What needs to be done
The expected result is the run of lines from the one containing "mirrored = [((-o[0], o[1]), (-i[0], i[1]))" to the end of the listing, copied exactly.

===== The input

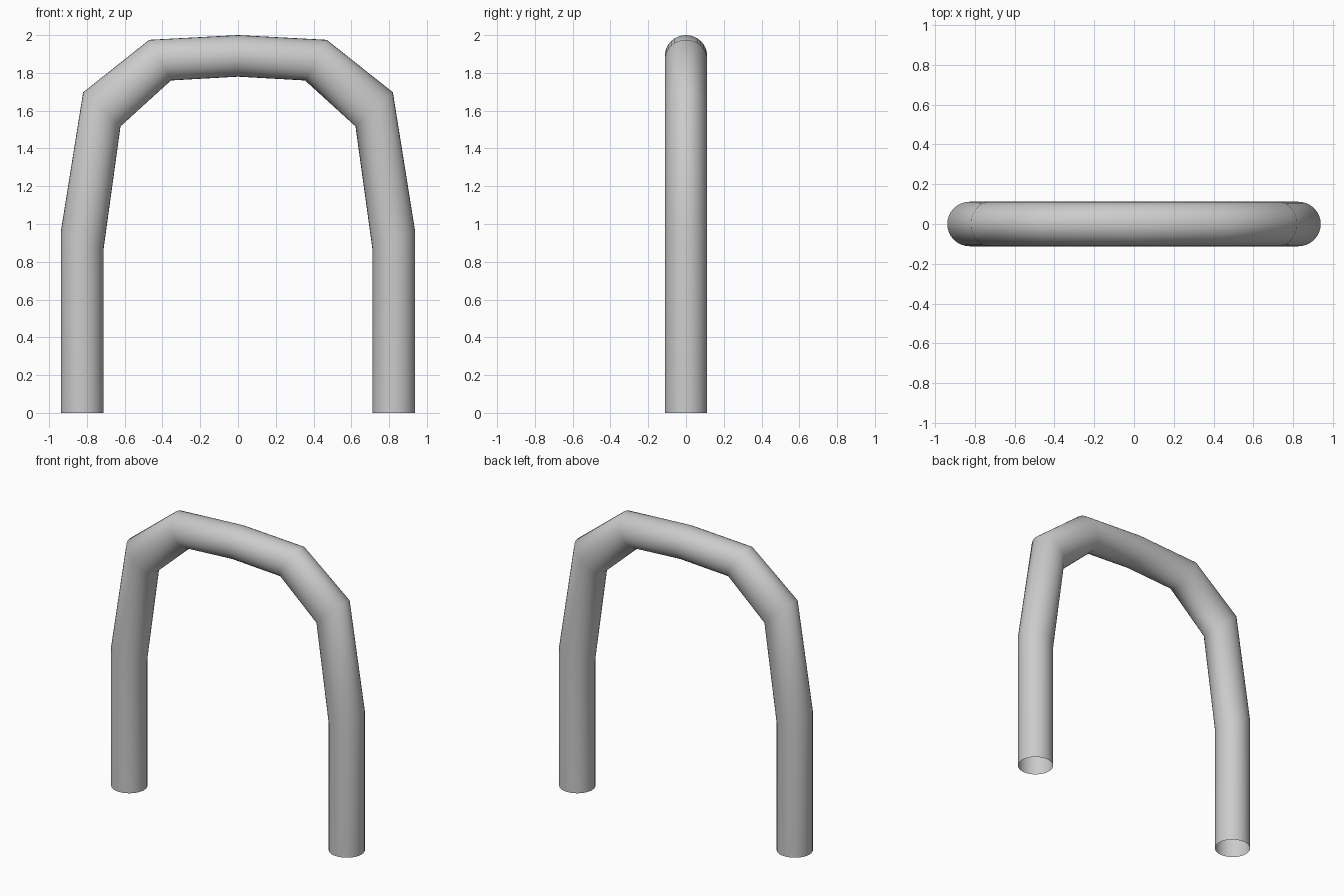
import bpy, bmesh, math

if "Cube" in bpy.data.objects:
    bpy.data.objects.remove(bpy.data.objects["Cube"])

SIDES = 32
DEPTH = 0.112  # half thickness front to back

# Mitred joints of the left half: outer (x, z), inner (x, z)
half = [
    ((-0.938, 0.0), (-0.712, 0.0)),
    ((-0.938, 0.96), (-0.712, 0.865)),
    ((-0.82, 1.697), (-0.622, 1.517)),
    ((-0.47, 1.975), (-0.355, 1.76)),
    ((0.0, 2.0), (0.0, 1.78)),
]
mirrored = [((-o[0], o[1]), (-i[0], i[1])) for o, i in reversed(half[:-1])]

# Bent tube, open at both feet
bm = bmesh.new()
rings = []
for (ox, oz), (ix, iz) in half + mirrored:
    ring = []
    for k in range(SIDES):
        a = 2 * math.pi * k / SIDES
        t = (1 - math.cos(a)) / 2
        ring.append(bm.verts.new((ox + (ix - ox) * t, DEPTH * math.sin(a), oz + (iz - oz) * t)))
    rings.append(ring)
for a, b in zip(rings, rings[1:]):
    for k in range(SIDES):
        n = (k + 1) % SIDES
        bm.faces.new((a[k], a[n], b[n], b[k])).smooth = True
bmesh.ops.recalc_face_normals(bm, faces=bm.faces[:])

mesh = bpy.data.meshes.new("arched_tube")
bm.to_mesh(mesh)
bm.free()
tube = bpy.data.objects.new("arched_tube", mesh)
bpy.context.collection.objects.link(tube)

==========

Solution to this exercise
mirrored = [((-o[0], o[1]), (-i[0], i[1])) for o, i in reversed(half[:-1])]

# Bent tube, open at both feet
bm = bmesh.new()
rings = []
for (ox, oz), (ix, iz) in half + mirrored:
    ring = []
    for k in range(SIDES):
        a = 2 * math.pi * k / SIDES
        t = (1 - math.cos(a)) / 2
        ring.append(bm.verts.new((ox + (ix - ox) * t, DEPTH * math.sin(a), oz + (iz - oz) * t)))
    rings.append(ring)
for a, b in zip(rings, rings[1:]):
    for k in range(SIDES):
        n = (k + 1) % SIDES
        bm.faces.new((a[k], a[n], b[n], b[k])).smooth = True
bmesh.ops.recalc_face_normals(bm, faces=bm.faces[:])

mesh = bpy.data.meshes.new("arched_tube")
bm.to_mesh(mesh)
bm.free()
tube = bpy.data.objects.new("arched_tube", mesh)
bpy.context.collection.objects.link(tube)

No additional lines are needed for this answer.